*** WORKING DATA ***

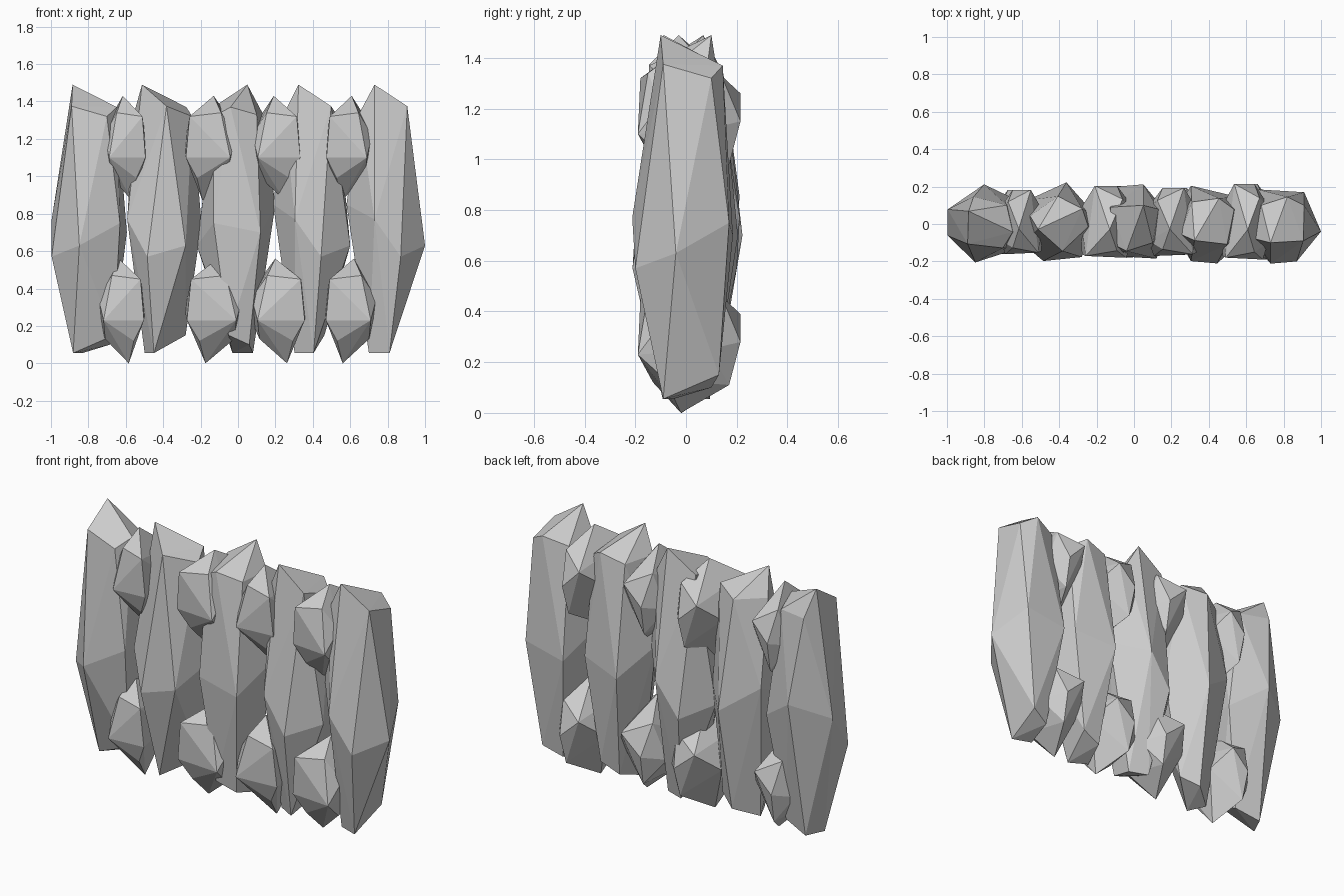
import bpy, bmesh
from math import radians
from mathutils import Matrix, Vector

if "Cube" in bpy.data.objects:
    bpy.data.objects.remove(bpy.data.objects["Cube"])

# Corner points of the two stones; their hulls give the chipped facets
TALL = [(-.06, -.10, 1.49), (.115, -.09, 1.375), (.12, .10, 1.32), (.03, .145, 1.37),
        (-.14, -.08, 1.34), (-.11, .10, 1.33),
        (.21, -.04, .63), (.08, -.20, .57), (-.06, -.212, .77), (-.21, -.03, .85),
        (-.13, .185, .70), (.12, .17, .75),
        (.02, -.09, .055), (-.09, -.05, .055), (-.07, .10, .10), (.04, .13, .15)]
SMALL = [(-.04, -.02, 0), (-.07, -.13, .12), (.10, -.08, .13), (.05, .17, .11),
         (-.13, -.17, .23), (.11, -.19, .23), (.14, -.10, .35), (-.14, .08, .28),
         (.15, .09, .25), (.06, .215, .28), (-.06, .215, .39), (.09, .14, .46),
         (-.11, -.18, .45), (.06, -.15, .47), (.02, -.03, .56)]


def stone(name, points, loc, angle, scale=(1, 1, 1)):
    m = (Matrix.Translation(loc) @ Matrix.Rotation(radians(angle), 4, 'Z')
         @ Matrix.Diagonal((*scale, 1)))
    bm = bmesh.new()
    for p in points:
        bm.verts.new(m @ Vector(p))
    res = bmesh.ops.convex_hull(bm, input=bm.verts)
    junk = [v for v in res["geom_interior"] if isinstance(v, bmesh.types.BMVert)]
    bmesh.ops.delete(bm, geom=junk, context='VERTS')
    bmesh.ops.recalc_face_normals(bm, faces=bm.faces)
    me = bpy.data.meshes.new(name)
    bm.to_mesh(me)
    bm.free()
    ob = bpy.data.objects.new(name, me)
    bpy.context.collection.objects.link(ob)


# Five tall stones, each turned differently
for i, (x, a) in enumerate([(-.79, -95), (-.40, -45), (-.01, 180), (.40, -10), (.79, 0)]):
    stone(f"tall_stone_{i + 1}", TALL, (x, 0, 0), a)

# Pairs of small filler stones in the gaps, lower and upper (negative x scale mirrors)
FILL = [(-.62, -.60, 0, -.9, .85), (-.13, -.15, 0, 1.1, .95),
        (.22, .21, 0, -1.05, .9), (.6, .59, 0, 1, 1)]
for i, (x_low, x_high, a, sx, sy) in enumerate(FILL):
    stone(f"lower_stone_{i + 1}", SMALL, (x_low, 0, 0), a, (sx, sy, 1))
    stone(f"upper_stone_{i + 1}", SMALL, (x_high, 0, .87), a, (.9 * sx, sy, 1))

*** End of WORKING DATA ***

• WORK INSTRUCTIONS: Leave out the pictures and set down all of the data exactly.

• SOLUTION:
import bpy, bmesh
from math import radians
from mathutils import Matrix, Vector

if "Cube" in bpy.data.objects:
    bpy.data.objects.remove(bpy.data.objects["Cube"])

# Corner points of the two stones; their hulls give the chipped facets
TALL = [(-.06, -.10, 1.49), (.115, -.09, 1.375), (.12, .10, 1.32), (.03, .145, 1.37),
        (-.14, -.08, 1.34), (-.11, .10, 1.33),
        (.21, -.04, .63), (.08, -.20, .57), (-.06, -.212, .77), (-.21, -.03, .85),
        (-.13, .185, .70), (.12, .17, .75),
        (.02, -.09, .055), (-.09, -.05, .055), (-.07, .10, .10), (.04, .13, .15)]
SMALL = [(-.04, -.02, 0), (-.07, -.13, .12), (.10, -.08, .13), (.05, .17, .11),
         (-.13, -.17, .23), (.11, -.19, .23), (.14, -.10, .35), (-.14, .08, .28),
         (.15, .09, .25), (.06, .215, .28), (-.06, .215, .39), (.09, .14, .46),
         (-.11, -.18, .45), (.06, -.15, .47), (.02, -.03, .56)]


def stone(name, points, loc, angle, scale=(1, 1, 1)):
    m = (Matrix.Translation(loc) @ Matrix.Rotation(radians(angle), 4, 'Z')
         @ Matrix.Diagonal((*scale, 1)))
    bm = bmesh.new()
    for p in points:
        bm.verts.new(m @ Vector(p))
    res = bmesh.ops.convex_hull(bm, input=bm.verts)
    junk = [v for v in res["geom_interior"] if isinstance(v, bmesh.types.BMVert)]
    bmesh.ops.delete(bm, geom=junk, context='VERTS')
    bmesh.ops.recalc_face_normals(bm, faces=bm.faces)
    me = bpy.data.meshes.new(name)
    bm.to_mesh(me)
    bm.free()
    ob = bpy.data.objects.new(name, me)
    bpy.context.collection.objects.link(ob)


# Five tall stones, each turned differently
for i, (x, a) in enumerate([(-.79, -95), (-.40, -45), (-.01, 180), (.40, -10), (.79, 0)]):
    stone(f"tall_stone_{i + 1}", TALL, (x, 0, 0), a)

# Pairs of small filler stones in the gaps, lower and upper (negative x scale mirrors)
FILL = [(-.62, -.60, 0, -.9, .85), (-.13, -.15, 0, 1.1, .95),
        (.22, .21, 0, -1.05, .9), (.6, .59, 0, 1, 1)]
for i, (x_low, x_high, a, sx, sy) in enumerate(FILL):
    stone(f"lower_stone_{i + 1}", SMALL, (x_low, 0, 0), a, (sx, sy, 1))
    stone(f"upper_stone_{i + 1}", SMALL, (x_high, 0, .87), a, (.9 * sx, sy, 1))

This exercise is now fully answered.